• _THE PROBLEM_
Return the full set of entries below exactly, leaving every image out.

Dataset entries
*** Begin section ***
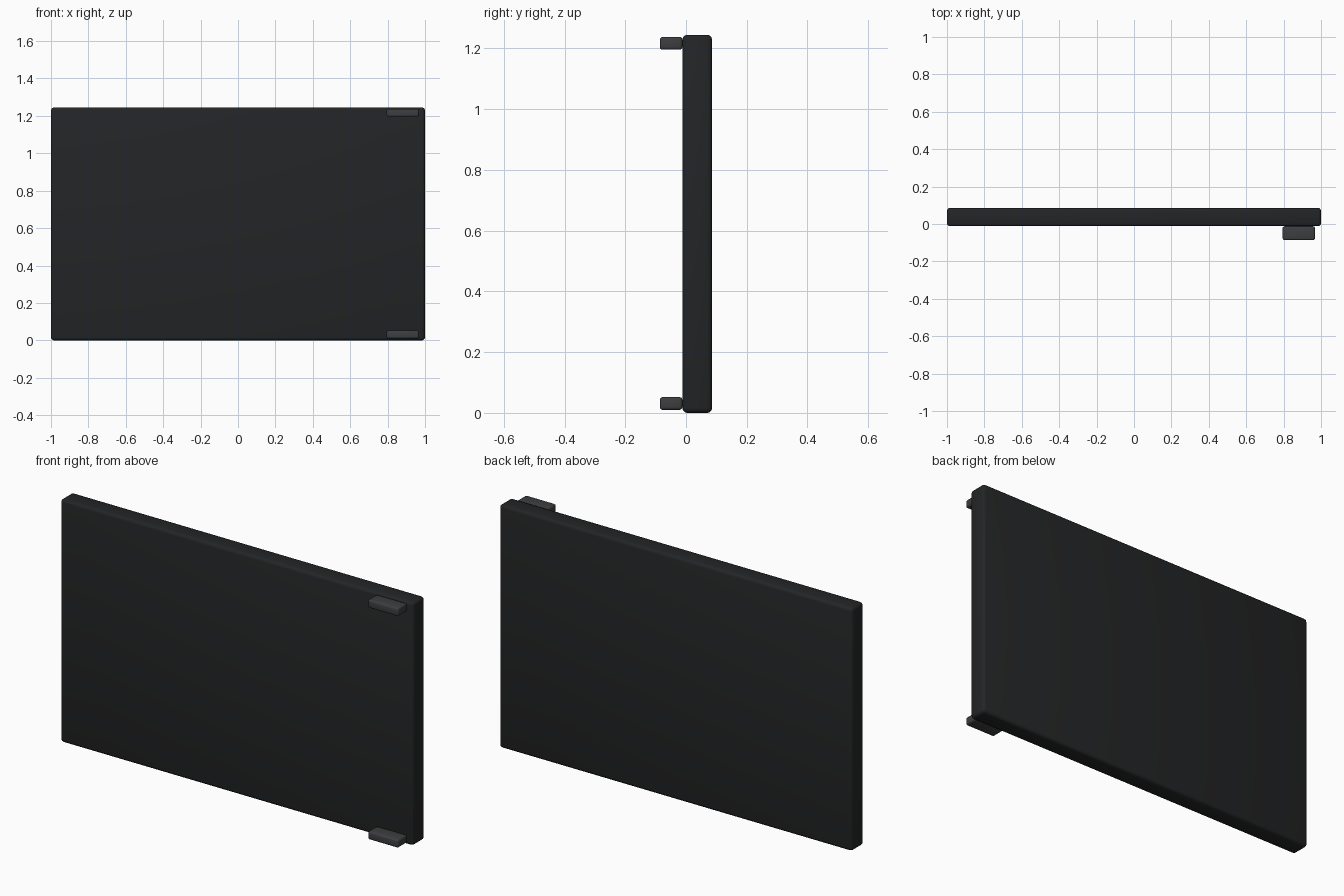
import bpy

if "Cube" in bpy.data.objects:
    bpy.data.objects.remove(bpy.data.objects["Cube"])


def material(name, rgb):
    m = bpy.data.materials.new(name)
    m.diffuse_color = (*rgb, 1)
    m.use_nodes = True
    m.node_tree.nodes["Principled BSDF"].inputs["Base Color"].default_value = m.diffuse_color
    return m


def rounded_box(name, lo, hi, radius, mat):
    bpy.ops.mesh.primitive_cube_add(
        size=1, location=[(a + b) / 2 for a, b in zip(lo, hi)])
    ob = bpy.context.object
    ob.name = name
    ob.scale = [b - a for a, b in zip(lo, hi)]
    bpy.ops.object.transform_apply(location=False, rotation=False, scale=True)
    bevel = ob.modifiers.new("rounded_edges", 'BEVEL')
    bevel.width = radius
    bevel.segments = 3
    ob.data.materials.append(mat)
    bpy.ops.object.modifier_apply(modifier=bevel.name)
    bpy.ops.object.shade_smooth_by_angle()
    return ob


panel_mat = material("dark_panel", (0.017, 0.018, 0.019))
tab_mat = material("dark_grey_tab", (0.047, 0.048, 0.052))

# Main slab
rounded_box("panel", (-1, -0.012, 0), (1, 0.086, 1.245), 0.016, panel_mat)

# Hinge tabs on the front, near the right edge
for name, z in (("lower_tab", 0.031), ("upper_tab", 1.217)):
    rounded_box(name, (0.795, -0.086, z - 0.021), (0.967, -0.012, z + 0.021),
                0.009, tab_mat)
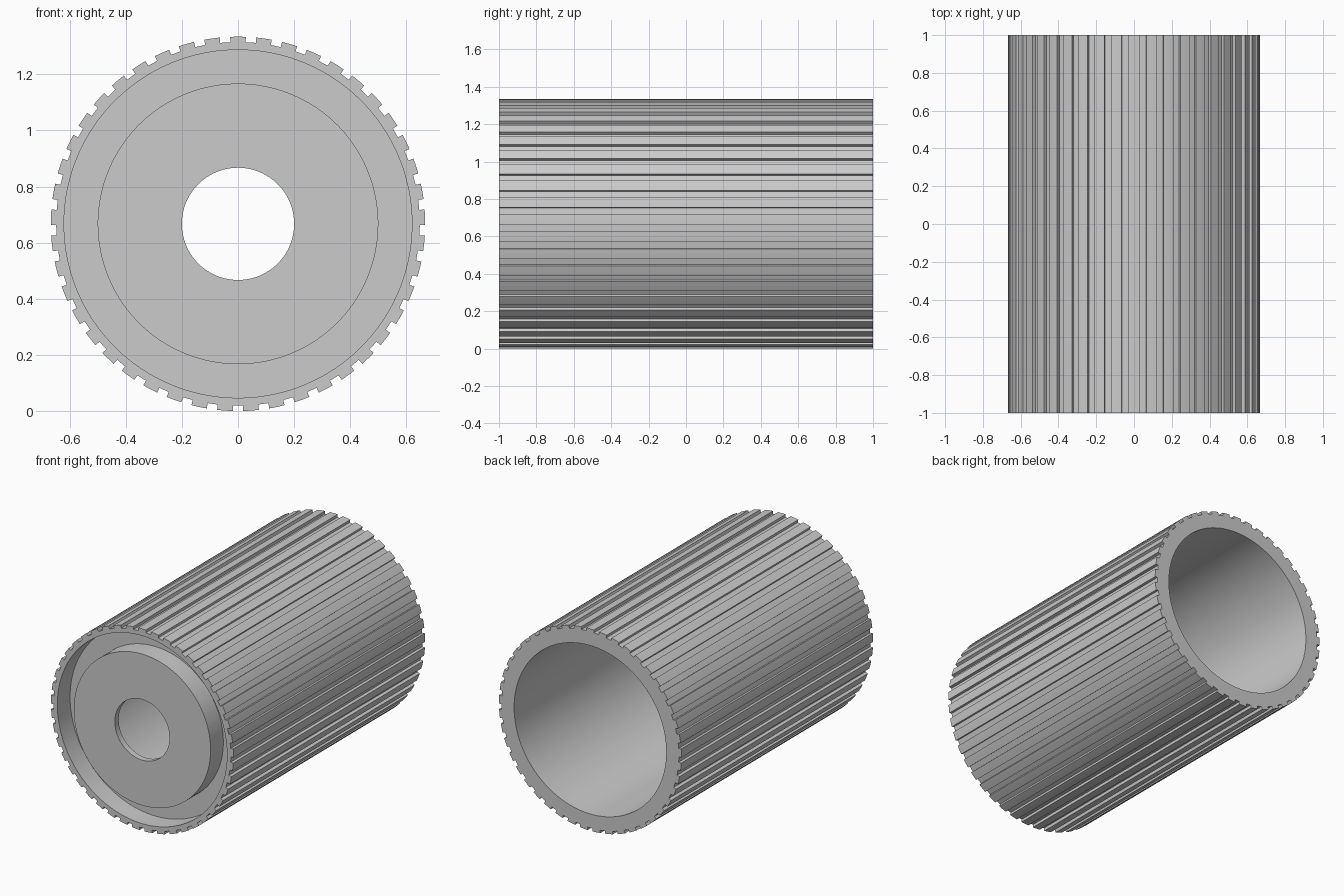
import bpy, bmesh
from math import sin, cos, radians

if "Cube" in bpy.data.objects:
    bpy.data.objects.remove(bpy.data.objects["Cube"], do_unlink=True)

OUTER, FLOOR = 0.667, 0.648      # tooth crest and groove floor radii
TEETH = 45
PITCH = 360 / TEETH
HALF = PITCH * 0.3               # half the angle of one tooth

grey = bpy.data.materials.new("plain_grey")
grey.use_nodes = True
grey.diffuse_color = (0.6, 0.6, 0.6, 1)
grey.node_tree.nodes["Principled BSDF"].inputs["Base Color"].default_value = (0.6, 0.6, 0.6, 1)

# Angular stations: angle from the top, and whether the rim is at the crest
stations = []
for k in range(TEETH):
    mid = k * PITCH
    stations.append((mid - HALF, False))
    stations += [(mid + HALF * f, True) for f in (-1, -1 / 3, 1 / 3, 1)]
    stations.append((mid + HALF, False))

# Closed wall section (radius, y); OUTER points follow the teeth
section = [
    (0.20, -1.0), (0.50, -1.0),            # hub face
    (0.50, -0.867), (0.62, -0.867),        # ring recess
    (0.62, -1.0), (FLOOR, -1.0),           # front rim
    (OUTER, -1.0), (OUTER, 1.0),           # grooved outside
    (FLOOR, 1.0), (0.556, 1.0),            # back rim
    (0.556, -0.827), (0.46, -0.827),       # deep cavity
    (0.46, -0.96), (0.20, -0.96),          # hollow hub and bore
]

bm = bmesh.new()
loops = []
for angle, crest in stations:
    a = radians(angle)
    loop = []
    for r, y in section:
        if r == OUTER and not crest:
            r = FLOOR
        loop.append(bm.verts.new((r * sin(a), y, OUTER + r * cos(a))))
    loops.append(loop)

# Skin neighbouring stations, then merge the coincident ones
count = len(section)
for i, loop in enumerate(loops):
    after = loops[(i + 1) % len(loops)]
    for j in range(count):
        n = (j + 1) % count
        bm.faces.new((loop[j], loop[n], after[n], after[j]))
bmesh.ops.remove_doubles(bm, verts=bm.verts[:], dist=0.0001)
bmesh.ops.recalc_face_normals(bm, faces=bm.faces[:])

mesh = bpy.data.meshes.new("grooved_drum")
bm.to_mesh(mesh)
bm.free()
mesh.materials.append(grey)
drum = bpy.data.objects.new("grooved_drum", mesh)
bpy.context.collection.objects.link(drum)

bpy.ops.object.select_all(action="DESELECT")
drum.select_set(True)
bpy.context.view_layer.objects.active = drum
bpy.ops.object.shade_smooth_by_angle(angle=radians(30))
*** End section ***
• _RESPONSE TO THIS EXERCISE_
import bpy

if "Cube" in bpy.data.objects:
    bpy.data.objects.remove(bpy.data.objects["Cube"])


def material(name, rgb):
    m = bpy.data.materials.new(name)
    m.diffuse_color = (*rgb, 1)
    m.use_nodes = True
    m.node_tree.nodes["Principled BSDF"].inputs["Base Color"].default_value = m.diffuse_color
    return m


def rounded_box(name, lo, hi, radius, mat):
    bpy.ops.mesh.primitive_cube_add(
        size=1, location=[(a + b) / 2 for a, b in zip(lo, hi)])
    ob = bpy.context.object
    ob.name = name
    ob.scale = [b - a for a, b in zip(lo, hi)]
    bpy.ops.object.transform_apply(location=False, rotation=False, scale=True)
    bevel = ob.modifiers.new("rounded_edges", 'BEVEL')
    bevel.width = radius
    bevel.segments = 3
    ob.data.materials.append(mat)
    bpy.ops.object.modifier_apply(modifier=bevel.name)
    bpy.ops.object.shade_smooth_by_angle()
    return ob


panel_mat = material("dark_panel", (0.017, 0.018, 0.019))
tab_mat = material("dark_grey_tab", (0.047, 0.048, 0.052))

# Main slab
rounded_box("panel", (-1, -0.012, 0), (1, 0.086, 1.245), 0.016, panel_mat)

# Hinge tabs on the front, near the right edge
for name, z in (("lower_tab", 0.031), ("upper_tab", 1.217)):
    rounded_box(name, (0.795, -0.086, z - 0.021), (0.967, -0.012, z + 0.021),
                0.009, tab_mat)
import bpy, bmesh
from math import sin, cos, radians

if "Cube" in bpy.data.objects:
    bpy.data.objects.remove(bpy.data.objects["Cube"], do_unlink=True)

OUTER, FLOOR = 0.667, 0.648      # tooth crest and groove floor radii
TEETH = 45
PITCH = 360 / TEETH
HALF = PITCH * 0.3               # half the angle of one tooth

grey = bpy.data.materials.new("plain_grey")
grey.use_nodes = True
grey.diffuse_color = (0.6, 0.6, 0.6, 1)
grey.node_tree.nodes["Principled BSDF"].inputs["Base Color"].default_value = (0.6, 0.6, 0.6, 1)

# Angular stations: angle from the top, and whether the rim is at the crest
stations = []
for k in range(TEETH):
    mid = k * PITCH
    stations.append((mid - HALF, False))
    stations += [(mid + HALF * f, True) for f in (-1, -1 / 3, 1 / 3, 1)]
    stations.append((mid + HALF, False))

# Closed wall section (radius, y); OUTER points follow the teeth
section = [
    (0.20, -1.0), (0.50, -1.0),            # hub face
    (0.50, -0.867), (0.62, -0.867),        # ring recess
    (0.62, -1.0), (FLOOR, -1.0),           # front rim
    (OUTER, -1.0), (OUTER, 1.0),           # grooved outside
    (FLOOR, 1.0), (0.556, 1.0),            # back rim
    (0.556, -0.827), (0.46, -0.827),       # deep cavity
    (0.46, -0.96), (0.20, -0.96),          # hollow hub and bore
]

bm = bmesh.new()
loops = []
for angle, crest in stations:
    a = radians(angle)
    loop = []
    for r, y in section:
        if r == OUTER and not crest:
            r = FLOOR
        loop.append(bm.verts.new((r * sin(a), y, OUTER + r * cos(a))))
    loops.append(loop)

# Skin neighbouring stations, then merge the coincident ones
count = len(section)
for i, loop in enumerate(loops):
    after = loops[(i + 1) % len(loops)]
    for j in range(count):
        n = (j + 1) % count
        bm.faces.new((loop[j], loop[n], after[n], after[j]))
bmesh.ops.remove_doubles(bm, verts=bm.verts[:], dist=0.0001)
bmesh.ops.recalc_face_normals(bm, faces=bm.faces[:])

mesh = bpy.data.meshes.new("grooved_drum")
bm.to_mesh(mesh)
bm.free()
mesh.materials.append(grey)
drum = bpy.data.objects.new("grooved_drum", mesh)
bpy.context.collection.objects.link(drum)

bpy.ops.object.select_all(action="DESELECT")
drum.select_set(True)
bpy.context.view_layer.objects.active = drum
bpy.ops.object.shade_smooth_by_angle(angle=radians(30))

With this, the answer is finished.